:: Records provided ::
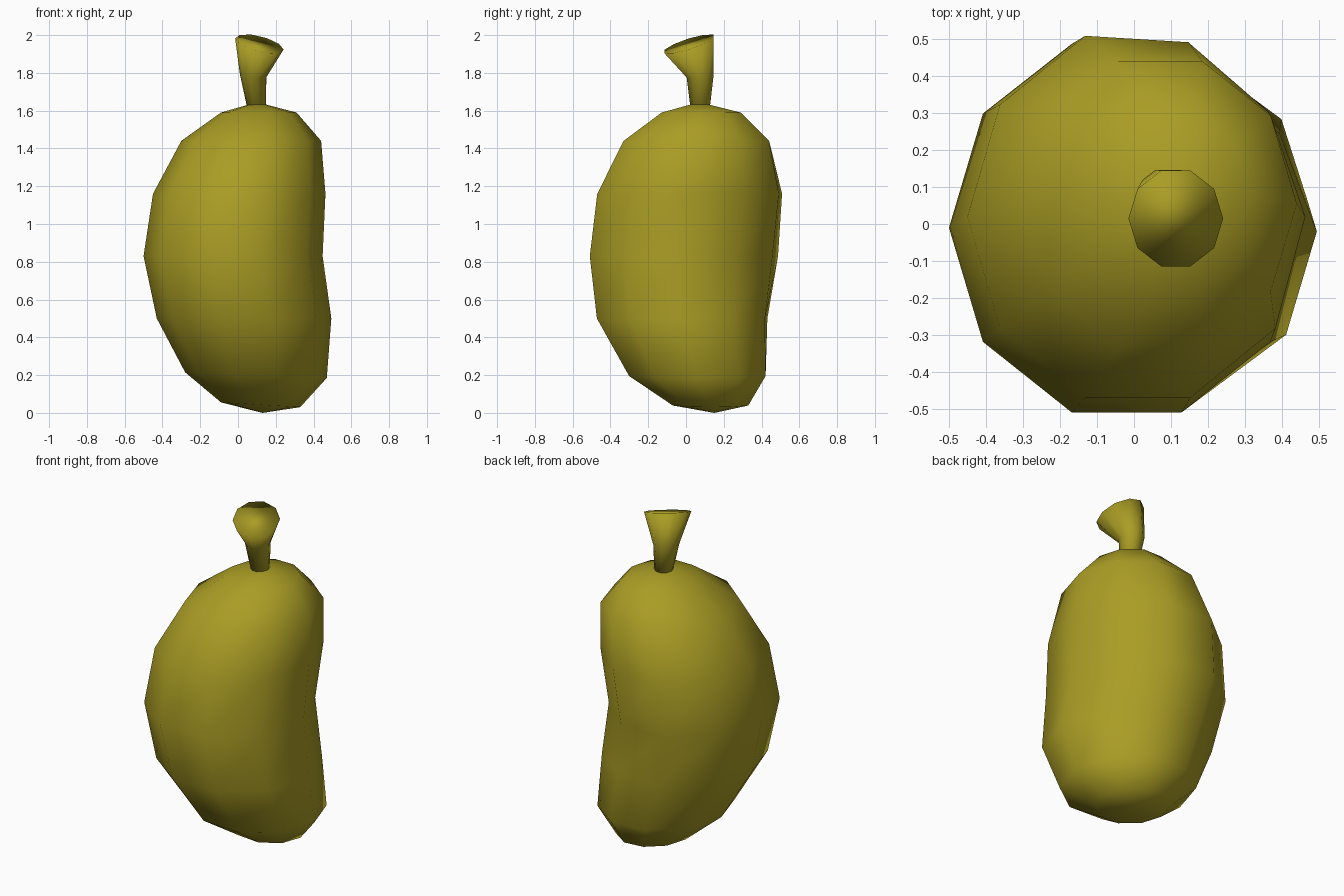
import bpy, bmesh, math
from mathutils import Vector

if "Cube" in bpy.data.objects:
    bpy.data.objects.remove(bpy.data.objects["Cube"])

SIDES = 10

mat = bpy.data.materials.new("olive yellow")
mat.diffuse_color = (0.40, 0.335, 0.018, 1)
mat.use_nodes = True
mat.node_tree.nodes["Principled BSDF"].inputs["Base Color"].default_value = mat.diffuse_color


def loft(name, rings, bottom=None, top=None):
    """Skin a list of point rings, closing ends with a pole or a flat cap."""
    bm = bmesh.new()
    loops = [[bm.verts.new(p) for p in ring] for ring in rings]
    for a, b in zip(loops, loops[1:]):
        for i in range(SIDES):
            j = (i + 1) % SIDES
            bm.faces.new((a[i], a[j], b[j], b[i]))
    for loop, pole in ((loops[0], bottom), (loops[-1], top)):
        if pole:
            v = bm.verts.new(pole)
            for i in range(SIDES):
                bm.faces.new((loop[i], loop[(i + 1) % SIDES], v))
        else:
            bm.faces.new(loop)
    bmesh.ops.recalc_face_normals(bm, faces=bm.faces)
    for f in bm.faces:
        f.smooth = True
    me = bpy.data.meshes.new(name)
    bm.to_mesh(me)
    bm.free()
    me.materials.append(mat)
    ob = bpy.data.objects.new(name, me)
    bpy.context.collection.objects.link(ob)
    return ob


def ring(cx, cy, z, rx, ry, dent=0, sx=0, sy=0):
    """Ring sloped by sx, sy and pressed in on its +x +y side by dent."""
    pts = []
    for i in range(SIDES):
        a = math.tau * i / SIDES
        k = 1 - dent * max(0, math.cos(a - math.pi / 4)) ** 4
        x, y = rx * k * math.cos(a), ry * k * math.sin(a)
        pts.append(Vector((cx + x, cy + y, z + sx * x + sy * y)))
    return pts


# Kidney shaped fruit body, hollowed on one diagonal side
body = [
    ring(0.12, 0.13, 0.043, 0.21, 0.21, 0, -0.06, 0),
    ring(0.095, 0.06, 0.20, 0.375, 0.38, 0, -0.04, 0),
    ring(0.035, -0.02, 0.50, 0.465, 0.475, 0.05),
    ring(-0.02, -0.01, 0.83, 0.48, 0.525, 0.10),
    ring(0.01, 0.02, 1.16, 0.46, 0.515, 0.06),
    ring(0.07, 0.055, 1.44, 0.37, 0.405),
    ring(0.11, 0.08, 1.59, 0.20, 0.22),
]
loft("fruit_body", body, (0.13, 0.15, 0.0), (0.10, 0.07, 1.645))

# Flared stem with a slanted cut end
stem = [
    ring(0.10, 0.075, 1.60, 0.048, 0.052),
    ring(0.08, 0.075, 1.785, 0.07, 0.075, 0, -0.12, 0.1),
    ring(0.113, 0.015, 1.953, 0.128, 0.136, 0, -0.23, 0.31),
]
loft("stem", stem)
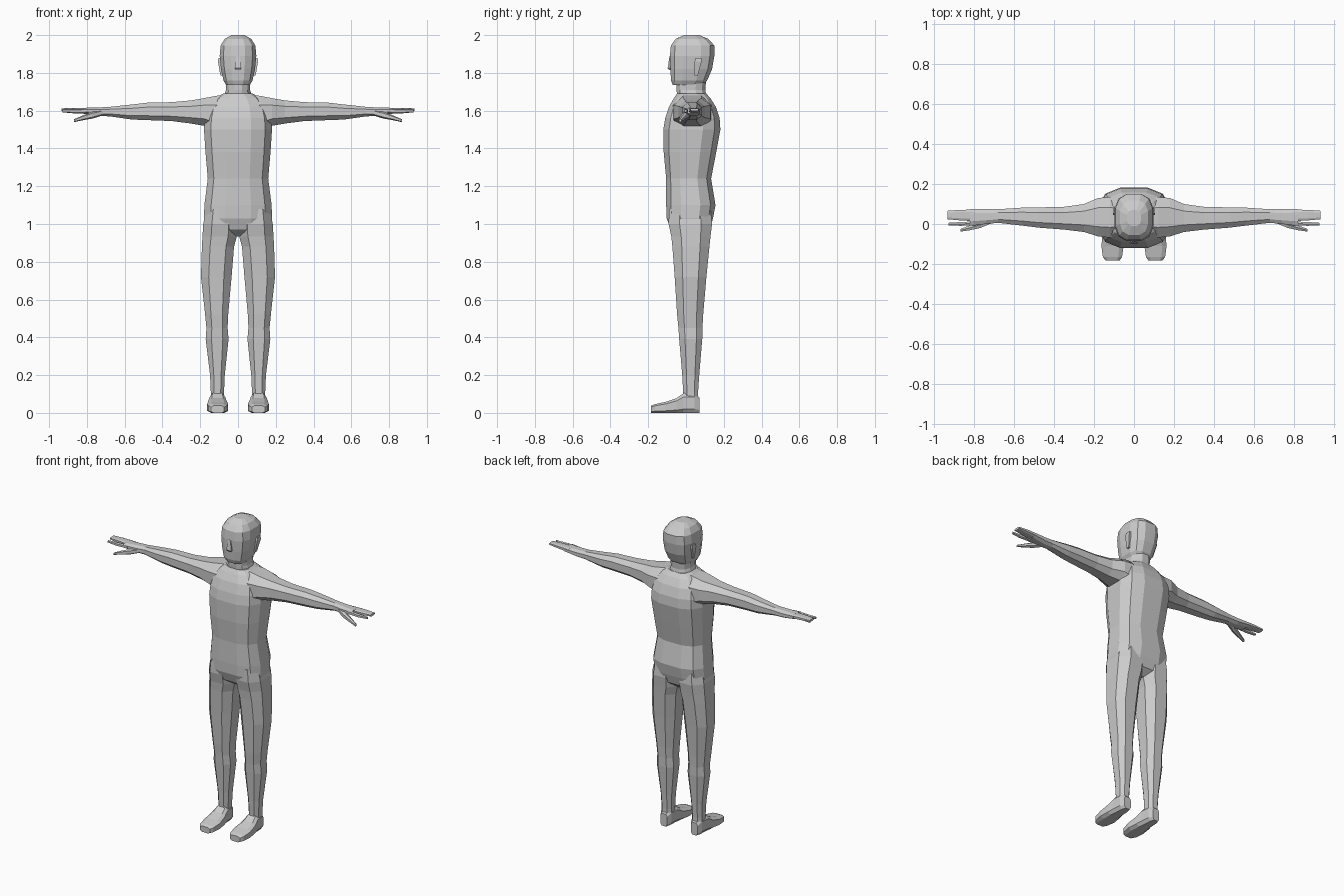
import bpy, bmesh
from math import cos, sin, pi, copysign

ORDER = {'x': (2, 0, 1), 'y': (0, 2, 1), 'z': (0, 1, 2)}


def loft(name, axis, rings, n=8, e=0.75, side=1):
    """Closed tube along an axis; each ring is (t, a0, a1, b0, b1), the extents on the other two axes."""
    def power(v):
        return copysign(abs(v) ** e, v)
    top = power(cos(pi / n))
    bm = bmesh.new()
    loops = []
    for t, a0, a1, b0, b1 in rings:
        loop = []
        for i in range(n):
            ang = 2 * pi * (i + 0.5) / n
            a = (a0 + a1) / 2 + (a1 - a0) / 2 * power(cos(ang)) / top
            b = (b0 + b1) / 2 + (b1 - b0) / 2 * power(sin(ang)) / top
            p = [(a, b, t)[k] for k in ORDER[axis]]
            loop.append(bm.verts.new((p[0] * side, p[1], p[2])))
        loops.append(loop)
    for l0, l1 in zip(loops, loops[1:]):
        for i in range(n):
            j = (i + 1) % n
            bm.faces.new((l0[i], l0[j], l1[j], l1[i]))
    bm.faces.new(loops[0])
    bm.faces.new(loops[-1])
    bmesh.ops.recalc_face_normals(bm, faces=bm.faces)
    me = bpy.data.meshes.new(name)
    bm.to_mesh(me)
    bm.free()
    ob = bpy.data.objects.new(name, me)
    bpy.context.collection.objects.link(ob)
    return ob


def sym(rows):
    """Rows (t, half_width, b0, b1) centred on x = 0."""
    return [(t, -w, w, b0, b1) for t, w, b0, b1 in rows]


# torso
body = loft("human_body", 'z', sym([
    (0.935, 0.10, -0.03, 0.08), (0.97, 0.165, -0.08, 0.125), (1.03, 0.18, -0.102, 0.143),
    (1.10, 0.178, -0.105, 0.156), (1.24, 0.16, -0.105, 0.133), (1.38, 0.172, -0.118, 0.16),
    (1.50, 0.18, -0.12, 0.182), (1.56, 0.176, -0.11, 0.178), (1.62, 0.16, -0.09, 0.158),
    (1.665, 0.12, -0.065, 0.13), (1.69, 0.08, -0.048, 0.108)]), 12, 0.72)
parts = []

# neck
parts.append(loft("neck", 'z', sym([
    (1.64, 0.085, -0.05, 0.11), (1.69, 0.07, -0.048, 0.106), (1.71, 0.064, -0.05, 0.102),
    (1.78, 0.066, -0.05, 0.108)]), 12, 0.85))

# head
parts.append(loft("head", 'z', sym([
    (1.735, 0.062, -0.07, 0.09), (1.76, 0.077, -0.079, 0.112), (1.82, 0.09, -0.083, 0.138),
    (1.89, 0.097, -0.085, 0.15), (1.945, 0.092, -0.08, 0.15), (1.98, 0.07, -0.055, 0.118),
    (2.0, 0.035, -0.01, 0.07)]), 12, 0.72))

# nose
parts.append(loft("nose", 'z', sym([
    (1.815, 0.012, -0.09, -0.06), (1.825, 0.018, -0.097, -0.06),
    (1.89, 0.007, -0.087, -0.06)]), 4, 1))

for s in (1, -1):
    # ear
    parts.append(loft("ear", 'z', [
        (1.785, 0.07, 0.093, 0.045, 0.062), (1.86, 0.07, 0.106, 0.045, 0.083),
        (1.88, 0.07, 0.104, 0.052, 0.083)], 4, 1, s))
    # leg
    parts.append(loft("leg", 'z', [
        (1.08, 0.02, 0.168, -0.09, 0.13), (1.0, 0.003, 0.184, -0.092, 0.138),
        (0.935, 0.006, 0.188, -0.078, 0.13), (0.88, 0.021, 0.191, -0.072, 0.124),
        (0.72, 0.034, 0.196, -0.06, 0.108), (0.52, 0.052, 0.174, -0.047, 0.091),
        (0.45, 0.055, 0.167, -0.04, 0.087), (0.39, 0.05, 0.171, -0.036, 0.086),
        (0.20, 0.07, 0.148, -0.02, 0.07), (0.11, 0.074, 0.144, -0.015, 0.064),
        (0.04, 0.074, 0.144, -0.015, 0.064)], 8, 0.8, s))
    # foot
    parts.append(loft("foot", 'y', [
        (-0.184, 0.073, 0.142, 0, 0.038), (-0.165, 0.06, 0.156, 0, 0.046),
        (-0.11, 0.052, 0.163, 0, 0.058), (-0.05, 0.06, 0.158, 0, 0.078),
        (-0.012, 0.068, 0.15, 0, 0.105), (0.045, 0.073, 0.145, 0, 0.105),
        (0.072, 0.085, 0.133, 0, 0.08)], 8, 0.55, s))
    # arm and palm
    parts.append(loft("arm", 'x', [
        (0.05, -0.05, 0.11, 1.47, 1.685), (0.12, -0.068, 0.135, 1.49, 1.678),
        (0.18, -0.062, 0.13, 1.52, 1.666), (0.25, -0.04, 0.1, 1.532, 1.654),
        (0.35, -0.028, 0.086, 1.545, 1.645), (0.48, -0.018, 0.083, 1.55, 1.642),
        (0.56, -0.008, 0.082, 1.553, 1.633), (0.68, 0.006, 0.074, 1.57, 1.62),
        (0.74, 0.0, 0.074, 1.572, 1.617), (0.82, -0.008, 0.074, 1.584, 1.615)], 8, 0.8, s))
    # grouped fingers, index finger, thumb
    parts.append(loft("fingers", 'x', [
        (0.79, 0.014, 0.072, 1.586, 1.614), (0.87, 0.018, 0.071, 1.592, 1.615),
        (0.935, 0.024, 0.066, 1.598, 1.612)], 8, 0.6, s))
    parts.append(loft("index_finger", 'x', [
        (0.79, -0.007, 0.013, 1.588, 1.61), (0.87, -0.009, 0.01, 1.587, 1.607),
        (0.93, -0.007, 0.006, 1.592, 1.606)], 6, 0.8, s))
    parts.append(loft("thumb", 'x', [
        (0.71, 0.005, 0.04, 1.578, 1.605), (0.77, -0.02, 0.012, 1.56, 1.592),
        (0.82, -0.031, -0.006, 1.551, 1.574), (0.868, -0.038, -0.024, 1.54, 1.554)], 6, 0.8, s))

# weld everything into one skin
for p in parts:
    m = body.modifiers.new(p.name, 'BOOLEAN')
    m.operation = 'UNION'
    m.solver = 'EXACT'
    m.object = p
dg = bpy.context.evaluated_depsgraph_get()
skin = bpy.data.meshes.new_from_object(body.evaluated_get(dg))
body.modifiers.clear()
body.data = skin
for p in parts:
    bpy.data.objects.remove(p)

:: Requirement ::
Only lines containing the word "loops" should be copied from the material above.

:: Answer to the problem ::
    loops = [[bm.verts.new(p) for p in ring] for ring in rings]
    for a, b in zip(loops, loops[1:]):
    for loop, pole in ((loops[0], bottom), (loops[-1], top)):
    loops = []
        loops.append(loop)
    for l0, l1 in zip(loops, loops[1:]):
    bm.faces.new(loops[0])
    bm.faces.new(loops[-1])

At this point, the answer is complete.